Mother, you told us to practice equality and justice, and that such practice should start at home. From you, we learn that words such as "equality" and "justice" are not merely principles that we can cherish but must practice in dealing with one another. You provide each of us equally with what we need according to what was available at the time. You encouraged us to seek education so that we can better understand the world around us and broaden our perspectives. When we all have grown up, you reminded us that notwithstanding the level of education we have, we must not lose our common sense in every little or big thing that we do. For it is the foundation on which we will build our characters.
The greatest teaching, among the many that you have taught us, perhaps, is the importance of speaking our own language – Karen – at home. You were unyielding in your effort to compel us to speak Karen at home although, at the same time, you encouraged us to read Burmese literatures, both classical and contemporary. From you, we learn that the collective identity of a people depends largely upon her collective ability to use, maintain and develop her language, and that such collective endeavor must begin with persistent effort of each individual (family) at home.
May 11, 2008
Happy Mother's Day: Reflections
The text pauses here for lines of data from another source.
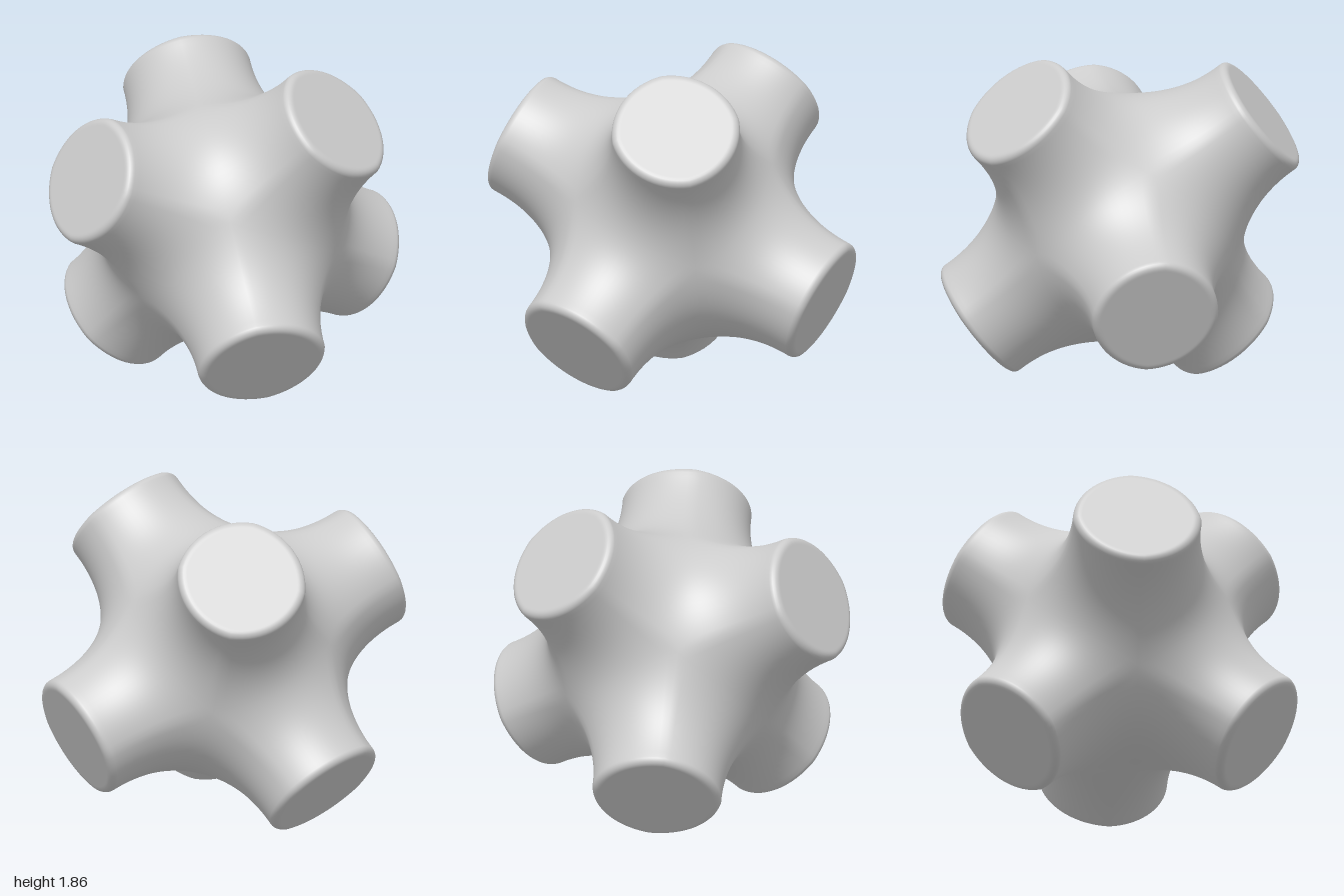
import * as THREE from 'three';
import { mergeGeometries, mergeVertices } from 'three/addons/utils/BufferGeometryUtils.js';

const CAP = 1.0;      // distance of each flat arm end from the centre
const BEVEL = 0.04;   // rounding of the arm ends
const EDGE = 0.495;   // seam between two arms, at its middle
const CORNER = 0.395; // seam where three arms meet
const COLS = 16;      // columns per quarter of an arm
const SIDE = 24;      // rows along the arm's side

// One column of the arm along +z, from the cap centre out and down to the seam.
// v runs from -1 to 1 across a quarter of the arm.
function column(v) {
  const angle = v * Math.PI / 4;
  const r = 0.349 + 0.01 * v * v;
  const at = (radius, z) => new THREE.Vector3(radius * Math.cos(angle), radius * Math.sin(angle), z);
  const points = [0, 0.5, 0.97].map((f) => at((r - BEVEL) * f, CAP));

  // rounded rim
  for (let i = 0; i <= 6; i++) {
    const a = (i / 6) * Math.PI / 2;
    points.push(at(r - BEVEL + BEVEL * Math.sin(a), CAP - BEVEL + BEVEL * Math.cos(a)));
  }

  // side flaring into the seam, where it meets the neighbouring arm smoothly
  const s = EDGE - (EDGE - CORNER) * v * v;
  const seam = new THREE.Vector3(s, CORNER * v, s);
  const lead = seam.clone().addScaledVector(new THREE.Vector3(-1, -v, 1 + v * v), 0.08);
  const side = new THREE.CubicBezierCurve3(at(r, CAP - BEVEL), at(r - 0.006, 0.72), lead, seam);
  return points.concat(side.getPoints(SIDE).slice(1));
}

// A full arm: four turned copies of the quarter
function armGeometry() {
  const columns = [];
  for (let q = 0; q < 4; q++) {
    for (let i = 0; i < COLS; i++) {
      const points = column((i / COLS) * 2 - 1);
      points.forEach((p) => p.applyAxisAngle(new THREE.Vector3(0, 0, 1), q * Math.PI / 2));
      columns.push(points);
    }
  }
  const rows = columns[0].length;
  const index = [];
  columns.forEach((_, i) => {
    const a = i * rows;
    const b = ((i + 1) % columns.length) * rows;
    for (let j = 0; j < rows - 1; j++) {
      index.push(a + j, a + j + 1, b + j + 1);
      if (j > 0) index.push(a + j, b + j + 1, b + j);
    }
  });
  const geometry = new THREE.BufferGeometry().setFromPoints(columns.flat());
  geometry.setIndex(index);
  return geometry;
}

export function createModel() {
  // six arms along the axes, welded into one smooth skin
  const arm = armGeometry();
  const turns = [[0, 0], [Math.PI, 0], [Math.PI / 2, 0], [-Math.PI / 2, 0], [0, Math.PI / 2], [0, -Math.PI / 2]];
  const arms = turns.map(([x, y]) => arm.clone().rotateX(x).rotateY(y));
  const geometry = mergeVertices(mergeGeometries(arms), 1e-4);
  geometry.computeVertexNormals();

  const body = new THREE.Mesh(geometry, new THREE.MeshStandardMaterial({ color: 0xcccccc }));
  body.name = 'sixArmedJunction';

  // tilt so that the arms point along three slanted axes
  const a = new THREE.Vector3(0.72, 0.69, 0.085).normalize();
  const c = a.clone().cross(new THREE.Vector3(-0.48, 0.4, 0.79)).normalize();
  const b = c.clone().cross(a);
  body.quaternion.setFromRotationMatrix(new THREE.Matrix4().makeBasis(a, b, c));
  body.position.y = 0.945;

  const model = new THREE.Group();
  model.name = 'junction';
  model.add(body);
  return model;
}
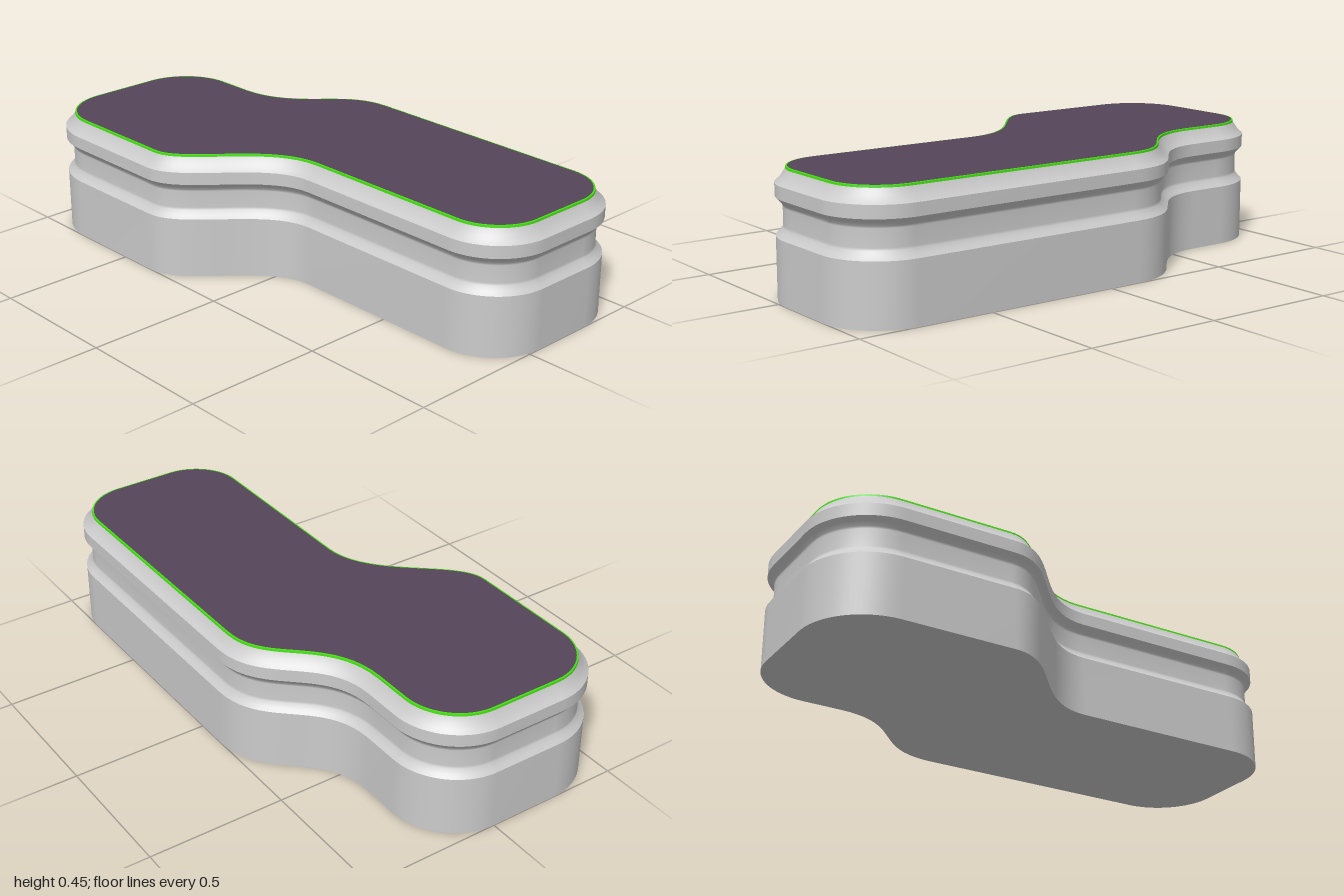
import * as THREE from 'three';

// Footprint in plan (x, z): two offset rounded blocks joined by S-curves
function footprint() {
  const s = new THREE.Shape();
  const k = 0.45; // corner handle ratio for near-circular corners
  const corner = (x0, z0, cx, cz, x1, z1) => s.bezierCurveTo(
    cx + (x0 - cx) * k, cz + (z0 - cz) * k, cx + (x1 - cx) * k, cz + (z1 - cz) * k, x1, z1);
  s.moveTo(-0.12, -0.5);
  s.lineTo(0.78, -0.5);
  corner(0.78, -0.5, 1, -0.5, 1, -0.28);
  s.lineTo(1, -0.05);
  corner(1, -0.05, 1, 0.17, 0.78, 0.17);
  s.lineTo(0.13, 0.17);
  s.bezierCurveTo(-0.09, 0.17, -0.17, 0.5, -0.35, 0.5);
  s.lineTo(-0.76, 0.5);
  corner(-0.76, 0.5, -1, 0.5, -1, 0.26);
  s.lineTo(-1, 0);
  corner(-1, 0, -1, -0.235, -0.76, -0.235);
  s.lineTo(-0.62, -0.235);
  s.bezierCurveTo(-0.36, -0.235, -0.38, -0.5, -0.12, -0.5);
  const pts = s.getPoints(20);
  return pts.filter((p, i) => p.distanceTo(pts[(i + 1) % pts.length]) > 1e-5);
}

// Move the outline inwards by a distance, along the averaged edge normals
function inset(pts, d) {
  const n = pts.length;
  return pts.map((p, i) => {
    const a = pts[(i + n - 1) % n], b = pts[(i + 1) % n];
    const t = p.clone().sub(a).normalize().add(b.clone().sub(p).normalize()).normalize();
    return new THREE.Vector2(p.x - t.y * d, p.y + t.x * d);
  });
}

// Closed wall through [inset, y] rings, smooth within the band
function band(pts, profile) {
  const pos = [], idx = [], n = pts.length;
  for (const [d, y] of profile) for (const p of inset(pts, d)) pos.push(p.x, y, p.y);
  for (let r = 0; r < profile.length - 1; r++) {
    for (let i = 0; i < n; i++) {
      const a = r * n + i, b = r * n + (i + 1) % n;
      idx.push(a, a + n, b, b, a + n, b + n);
    }
  }
  const g = new THREE.BufferGeometry();
  g.setAttribute('position', new THREE.Float32BufferAttribute(pos, 3));
  g.setIndex(idx);
  g.computeVertexNormals();
  return g;
}

// Flat cap at height y, facing up or down
function cap(pts, d, y, up) {
  const shape = new THREE.Shape(inset(pts, d).map(p => new THREE.Vector2(p.x, up ? -p.y : p.y)));
  return new THREE.ShapeGeometry(shape).rotateX(up ? -Math.PI / 2 : Math.PI / 2).translate(0, y, 0);
}

export function createModel() {
  const group = new THREE.Group();
  const grey = new THREE.MeshStandardMaterial({ color: 0xcccccc });
  const purple = new THREE.MeshStandardMaterial({ color: 0x55455a });
  const green = new THREE.MeshStandardMaterial({ color: 0x44dd11 });
  const pts = footprint();
  const add = (name, geometry, material) => {
    const m = new THREE.Mesh(geometry, material);
    m.name = name;
    group.add(m);
  };

  // Plinth
  add('baseWall', band(pts, [[0, 0], [0, 0.22]]), grey);
  add('underside', cap(pts, 0, 0, false), grey);
  // Recessed groove with sloping lips
  add('groove', band(pts, [[0, 0.22], [0.012, 0.232], [0.023, 0.247], [0.025, 0.256],
    [0.025, 0.318], [0.023, 0.326], [0.012, 0.339], [0, 0.352]]), grey);
  // Upper rim and its hollow bevel
  add('rim', band(pts, [[0, 0.352], [0, 0.397]]), grey);
  add('bevel', band(pts, [[0, 0.397], [0.013, 0.408], [0.023, 0.421], [0.031, 0.433], [0.036, 0.443]]), grey);
  // Bright trim line around the top surface
  add('trim', band(pts, [[0.036, 0.443], [0.037, 0.45]]), green);
  add('trimEdge', band(pts, [[0.037, 0.45], [0.043, 0.451]]), green);
  add('topSurface', cap(pts, 0.043, 0.451, true), purple);
  return group;
}
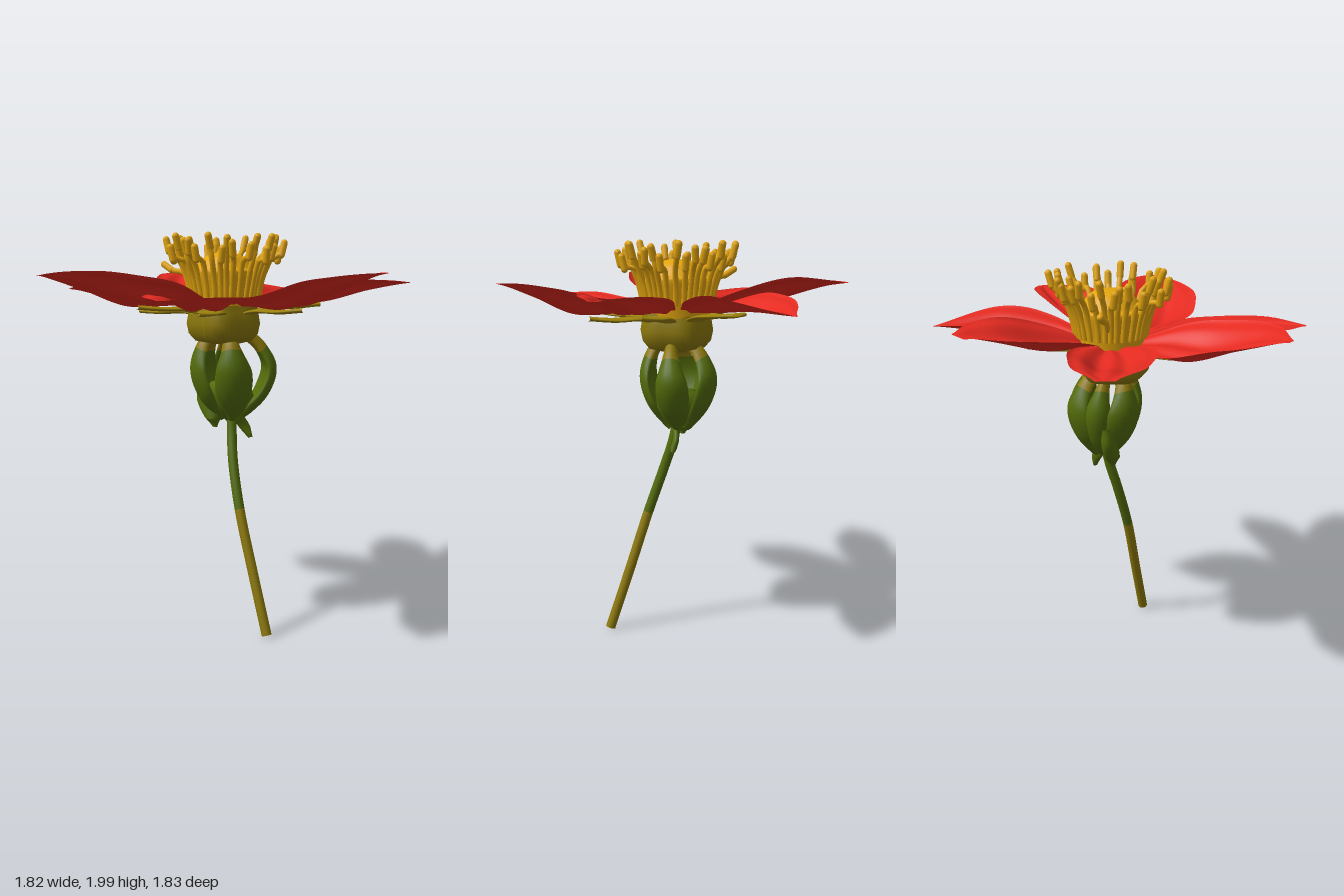
import * as THREE from 'three';
import { ParametricGeometry } from 'three/addons/geometries/ParametricGeometry.js';

const V = (x, y, z) => new THREE.Vector3(x, y, z);
const CX = -0.02, CZ = -0.02; // flower axis
const rad = THREE.MathUtils.degToRad;

function makeMaterial(name, color, side = THREE.FrontSide) {
  const m = new THREE.MeshStandardMaterial({ color, side });
  m.name = name;
  return m;
}

// Smooth interpolation through evenly spaced values
function profile(values) {
  const curve = new THREE.SplineCurve(values.map((v, i) => new THREE.Vector2(i, v)));
  return t => curve.getPoint(t).y;
}

// Solid leaf: an elliptical section swept along a path, edges curled back by `curl`
function leaf(points, side, widths, thick, { from = 0, to = 1, curl = 0 } = {}) {
  const path = new THREE.CatmullRomCurve3(points);
  const width = profile(widths);
  return new ParametricGeometry((u, v, out) => {
    const t = from + (to - from) * v, a = u * Math.PI * 2;
    const n = path.getTangent(t).cross(side).normalize();
    const w = Math.max(width(t), 0.002);
    const h = Math.min(thick, w) * Math.sin(a) - curl * w * Math.cos(a) ** 2;
    out.copy(path.getPoint(t)).addScaledVector(side, w * Math.cos(a)).addScaledVector(n, h);
  }, 20, 20);
}

// Height of a petal's midline from base to tip
const midline = ({ tip, mid }) => profile([1.635, 1.635 + (mid - 1.635) * 0.5, mid, (mid + tip[1]) / 2 + 0.005, tip[1]]);

// Thin cupped petal from the flower axis to its tip
function petal(p) {
  const { tip, half, bend, ends, roll = 0, cup = 0.08 } = p;
  const len = Math.hypot(tip[0] - CX, tip[2] - CZ);
  const dx = (tip[0] - CX) / len, dz = (tip[2] - CZ) / len;
  const height = midline(p);
  const width = profile([0.2, 0.5, 0.85, 1, 1, 0.93, ...ends]);
  return new ParametricGeometry((u, v, out) => {
    const s = u * 2 - 1, along = 0.06 + (len - 0.06) * v;
    const swell = Math.sin(Math.PI * v);
    const w = s * half * width(v) + bend * swell;
    const folds = 0.011 * Math.cos(s * Math.PI * 3) + cup * s * s + 0.006 * Math.sin(v * 9 + s * 2);
    out.set(CX + dx * along - dz * w, height(v) + swell * (folds + roll * s), CZ + dz * along + dx * w);
  }, 32, 32);
}

// Slim bract hugging the underside of a petal
function bract(p, droop) {
  const { tip } = p;
  const height = midline(p);
  const len = Math.hypot(tip[0] - CX, tip[2] - CZ);
  const a = Math.atan2(tip[2] - CZ, tip[0] - CX);
  const at = (r, y) => V(CX + r * Math.cos(a), y, CZ + r * Math.sin(a));
  const under = r => at(r, height(r / len) - 0.028 - droop * r);
  return leaf([at(0.08, 1.58), under(0.21), under(0.35), under(0.48)],
    V(Math.sin(a), 0, -Math.cos(a)), [0.05, 0.062, 0.066, 0.058, 0.02], 0.011);
}

export function createModel() {
  const model = new THREE.Group();
  const red = makeMaterial('petal red', 0xe32a20, THREE.DoubleSide);
  const yellow = makeMaterial('stamen yellow', 0xe2a40e);
  const gold = makeMaterial('bract gold', 0x9c820c);
  const olive = makeMaterial('olive', 0x8c780a);
  const green = makeMaterial('leaf green', 0x536b0a);
  const add = (name, geometry, material, parent = model) => {
    const mesh = new THREE.Mesh(geometry, material);
    mesh.name = name;
    parent.add(mesh);
    return mesh;
  };
  const group = name => {
    const g = new THREE.Group();
    g.name = name;
    model.add(g);
    return g;
  };

  // Seven petals, each with a bract under its base
  const petals = group('petals'), bracts = group('bracts');
  [
    { tip: [-0.02, 1.68, -0.92], mid: 1.68, half: 0.2, bend: 0, ends: [0.55, 0.03] },
    { tip: [0.75, 1.75, -0.55], mid: 1.67, half: 0.165, bend: 0.045, ends: [0.7, 0.15] },
    { tip: [0.90, 1.80, 0.06], mid: 1.65, half: 0.23, bend: 0.08, roll: -0.01, ends: [0.62, 0.06] },
    { tip: [0.28, 1.69, 0.91], mid: 1.64, half: 0.2, bend: -0.045, ends: [0.7, 0.06], cup: 0.06 },
    { tip: [-0.46, 1.79, 0.84], mid: 1.665, half: 0.205, bend: 0.005, roll: -0.045, ends: [0.72, 0.1] },
    { tip: [-0.91, 1.71, 0.12], mid: 1.645, half: 0.195, bend: -0.02, ends: [0.76, 0.22] },
    { tip: [-0.63, 1.79, -0.58], mid: 1.705, half: 0.185, bend: -0.07, roll: 0.02, ends: [0.8, 0.3] },
  ].forEach((p, i) => {
    add('petal', petal(p), red, petals);
    add('bract', bract(p, i === 5 ? 0.04 : 0), gold, bracts);
  });

  // Lobed receptacle below the petals
  const receptacle = new THREE.LatheGeometry(
    [[0, 1.46], [0.08, 1.45], [0.14, 1.465], [0.17, 1.5], [0.18, 1.55], [0.172, 1.6], [0.165, 1.64]]
      .map(p => new THREE.Vector2(...p)), 48);
  const pos = receptacle.attributes.position;
  for (let i = 0; i < pos.count; i++) {
    const x = pos.getX(i), z = pos.getZ(i);
    const k = 1 + 0.05 * Math.cos(5 * Math.atan2(z, x) + 0.6);
    pos.setX(i, x * k);
    pos.setZ(i, z * k);
  }
  receptacle.computeVertexNormals();
  add('receptacle', receptacle, olive).position.set(-0.015, 0, -0.01);

  // Yellow cup with a dome in the middle
  const discCurve = new THREE.SplineCurve(
    [[0.165, 1.62], [0.175, 1.7], [0.195, 1.79], [0.19, 1.815], [0.155, 1.815], [0.135, 1.835], [0.1, 1.875], [0.05, 1.895], [0.0, 1.9]]
      .map(p => new THREE.Vector2(...p)));
  const disc = add('centralDome', new THREE.LatheGeometry(
    discCurve.getPoints(32).map(p => new THREE.Vector2(Math.max(p.x, 0), p.y)), 40), yellow);
  disc.position.set(CX, 0, CZ);

  // Ring of stamens with thick anthers
  const stamens = group('stamens');
  stamens.position.set(CX, 0, CZ);
  const stamen = (points) => {
    const path = new THREE.CatmullRomCurve3(points);
    add('filament', new THREE.TubeGeometry(path, 10, 0.014, 7), yellow, stamens);
    const anther = add('anther', new THREE.CapsuleGeometry(0.0175, 0.06, 3, 8), yellow, stamens);
    anther.position.copy(path.getPoint(0.86));
    anther.quaternion.setFromUnitVectors(V(0, 1, 0), path.getTangent(0.9));
  };
  const count = 34;
  for (let i = 0; i < count; i++) {
    const a = (i + 0.25 * Math.sin(i * 5.1)) / count * Math.PI * 2;
    const reach = 0.275 + 0.025 * Math.sin(i * 2.4), top = 1.95 + 0.03 * Math.sin(i * 3.7 + 1);
    const at = (r, y, twist = 0) => V(r * Math.cos(a + twist), y, r * Math.sin(a + twist));
    stamen([at(0.17, 1.68), at(0.192, 1.78), at(0.225, 1.86),
      at(reach - 0.02, top - 0.06, 0.04 * Math.sin(i * 1.9)), at(reach, top, 0.07 * Math.sin(i * 1.9))]);
  }
  stamen([V(-0.18, 1.74, 0.02), V(-0.24, 1.80, 0.02), V(-0.30, 1.81, 0.025), V(-0.36, 1.84, 0.02)]);

  // Green sepals folded down around the stem, olive where they join the receptacle
  const calyx = group('calyx');
  [[-47, 1.35, 0.85], [48, 1.02, 1], [135, 1.08, 1], [186, 1.02, 0.7], [235, 1.08, 1]].forEach(([deg, r, w]) => {
    const a = rad(deg), c = Math.cos(a), s = Math.sin(a);
    const at = (d, y, z) => V(-0.005 + d * r * c, y, z + d * r * s);
    const points = [at(0.08, 1.49, -0.02), at(0.125, 1.43, -0.03), at(0.16, 1.32, -0.045),
      at(0.125, 1.19, -0.05), at(0.03, 1.07, -0.055)];
    const widths = [0.035, 0.05, 0.09, 0.088, 0.025].map(x => x * w);
    const side = V(s, 0, -c);
    add('sepalBase', leaf(points, side, widths, 0.03, { to: 0.28, curl: 0.3 }), olive, calyx);
    add('sepal', leaf(points, side, widths, 0.03, { from: 0.28, curl: 0.3 }), green, calyx);
  });
  add('calyxCore', new THREE.LatheGeometry(
    [[0.02, 1.05], [0.07, 1.1], [0.12, 1.18], [0.1, 1.25], [0, 1.27]].map(p => new THREE.Vector2(...p)), 24),
  green, calyx).position.set(-0.005, 0, -0.05);

  // Loose sepal tips hanging beside the stem
  add('hangingTip', leaf([V(0.01, 1.14, -0.05), V(0.025, 1.08, -0.07), V(0.045, 1.02, -0.105), V(0.075, 0.96, -0.12)],
    V(0.5, 0, -0.866), [0.03, 0.035, 0.032, 0.012], 0.016), green, calyx);
  add('hangingTip', leaf([V(-0.12, 1.24, -0.02), V(-0.11, 1.15, -0.01), V(-0.085, 1.08, -0.005), V(-0.065, 1.02, 0)],
    V(1, 0, 0), [0.06, 0.068, 0.05, 0.012], 0.04), green, calyx);

  // Curved stem, olive at the foot and green above
  const stemPath = new THREE.CatmullRomCurve3([V(0.315, 0.012, 0.103), V(0.215, 0.31, 0.075), V(0.115, 0.62, 0.045),
    V(0.045, 0.86, 0.0), V(0.015, 1.0, -0.035), V(0.0, 1.12, -0.055)]).getPoints(50);
  [['lowerStem', 0, 21, olive], ['upperStem', 20, 51, green]].forEach(([name, a, b, material]) => {
    add(name, new THREE.TubeGeometry(new THREE.CatmullRomCurve3(stemPath.slice(a, b)), 30, 0.025, 14), material);
  });
  const cut = add('stemCut', new THREE.CircleGeometry(0.025, 14), olive);
  cut.position.copy(stemPath[0]);
  cut.quaternion.setFromUnitVectors(V(0, 0, 1), stemPath[0].clone().sub(stemPath[1]).normalize());

  return model;
}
To this end, you are an inspiring mother and also a passionate teacher, who has shown us not only how to be practically patriotic but how to live a life that is positively useful to people around us.